### Exercise goal
Filter these entries, keeping only lines that hold the word "True".

*** The input ***

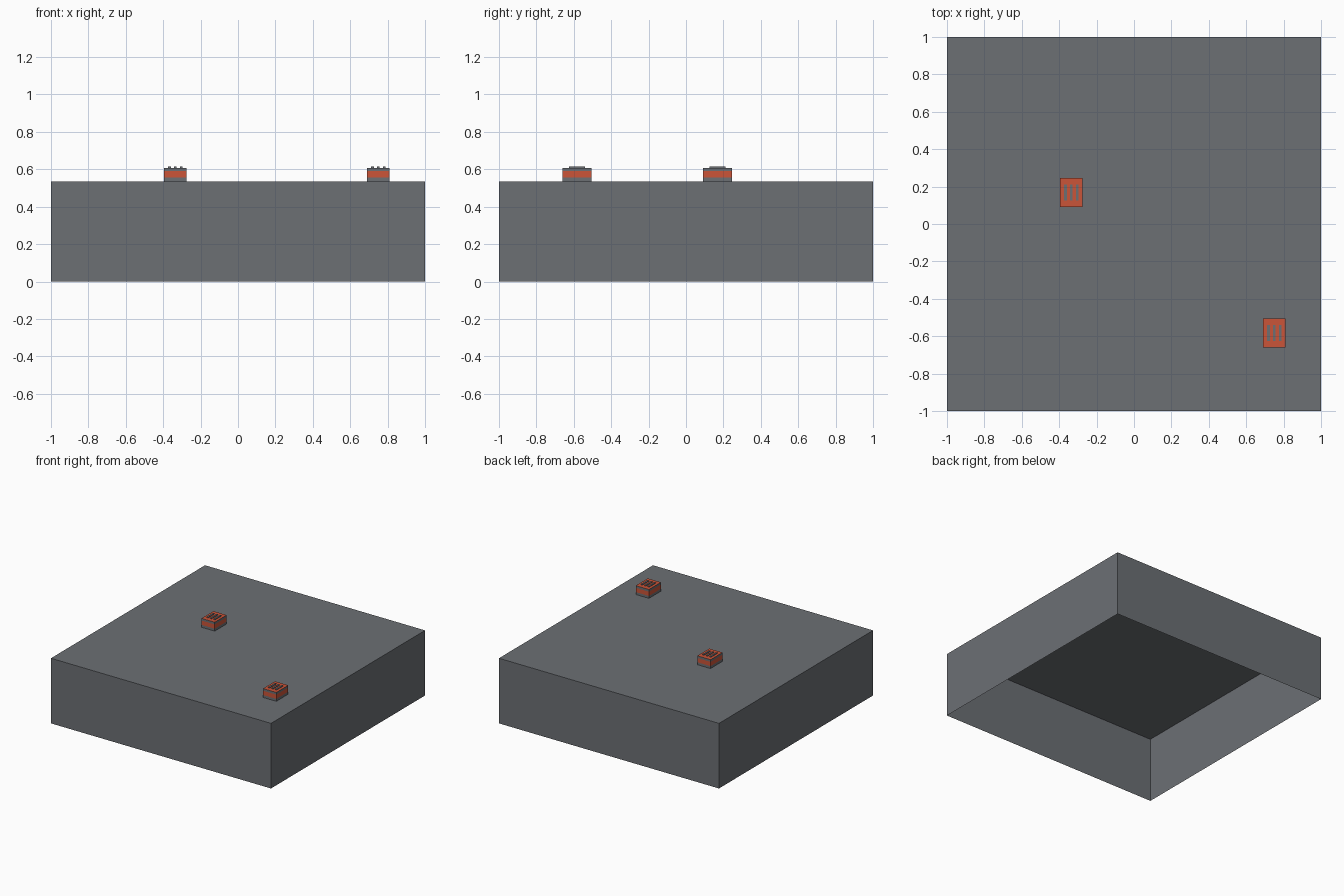
import bpy
import bmesh

cube = bpy.data.objects.get("Cube")
if cube:
    bpy.data.objects.remove(cube, do_unlink=True)


def material(name, rgb):
    mat = bpy.data.materials.new(name)
    mat.use_nodes = True
    mat.diffuse_color = (*rgb, 1)
    mat.node_tree.nodes["Principled BSDF"].inputs["Base Color"].default_value = (*rgb, 1)
    return mat


grey = material("slate grey", (0.15, 0.16, 0.175))
red = material("brick red", (0.6, 0.09, 0.04))


def box(name, center, size, mats, open_bottom=False, red_top=False):
    """Box given by the centre of its base; optionally open below or red on top."""
    bm = bmesh.new()
    bmesh.ops.create_cube(bm, size=1)
    for v in bm.verts:
        v.co.z += 0.5
        v.co = [c * s for c, s in zip(v.co, size)]
    bm.normal_update()
    if open_bottom:
        bottom = [f for f in bm.faces if f.normal.z < -0.5]
        bmesh.ops.delete(bm, geom=bottom, context='FACES')
    if red_top:
        for f in bm.faces:
            f.material_index = int(f.normal.z > 0.5)
    mesh = bpy.data.meshes.new(name)
    bm.to_mesh(mesh)
    bm.free()
    for m in mats:
        mesh.materials.append(m)
    obj = bpy.data.objects.new(name, mesh)
    obj.location = center
    bpy.context.collection.objects.link(obj)
    return obj


# Hollow main block, open underneath
ROOF = 0.535
box("main_block", (0, 0, 0), (2, 2, ROOF), [grey], open_bottom=True)

# Two rooftop units: grey base, red band, grey cap with red lid, three slats
W, D = 0.12, 0.155
for label, x, y in (("back", -0.335, 0.168), ("front", 0.75, -0.582)):
    box(f"{label}_unit_base", (x, y, ROOF), (W, D, 0.02), [grey])
    box(f"{label}_unit_band", (x, y, ROOF + 0.02), (W, D, 0.035), [red])
    box(f"{label}_unit_cap", (x, y, ROOF + 0.055), (W, D, 0.018), [grey, red], red_top=True)
    for i in (-1, 0, 1):
        box(f"{label}_unit_slat_{i + 2}", (x + i * 0.031, y, ROOF + 0.073),
            (0.014, 0.085, 0.006), [grey])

***

### Final answer
    bpy.data.objects.remove(cube, do_unlink=True)
    mat.use_nodes = True
box("main_block", (0, 0, 0), (2, 2, ROOF), [grey], open_bottom=True)
    box(f"{label}_unit_cap", (x, y, ROOF + 0.055), (W, D, 0.018), [grey, red], red_top=True)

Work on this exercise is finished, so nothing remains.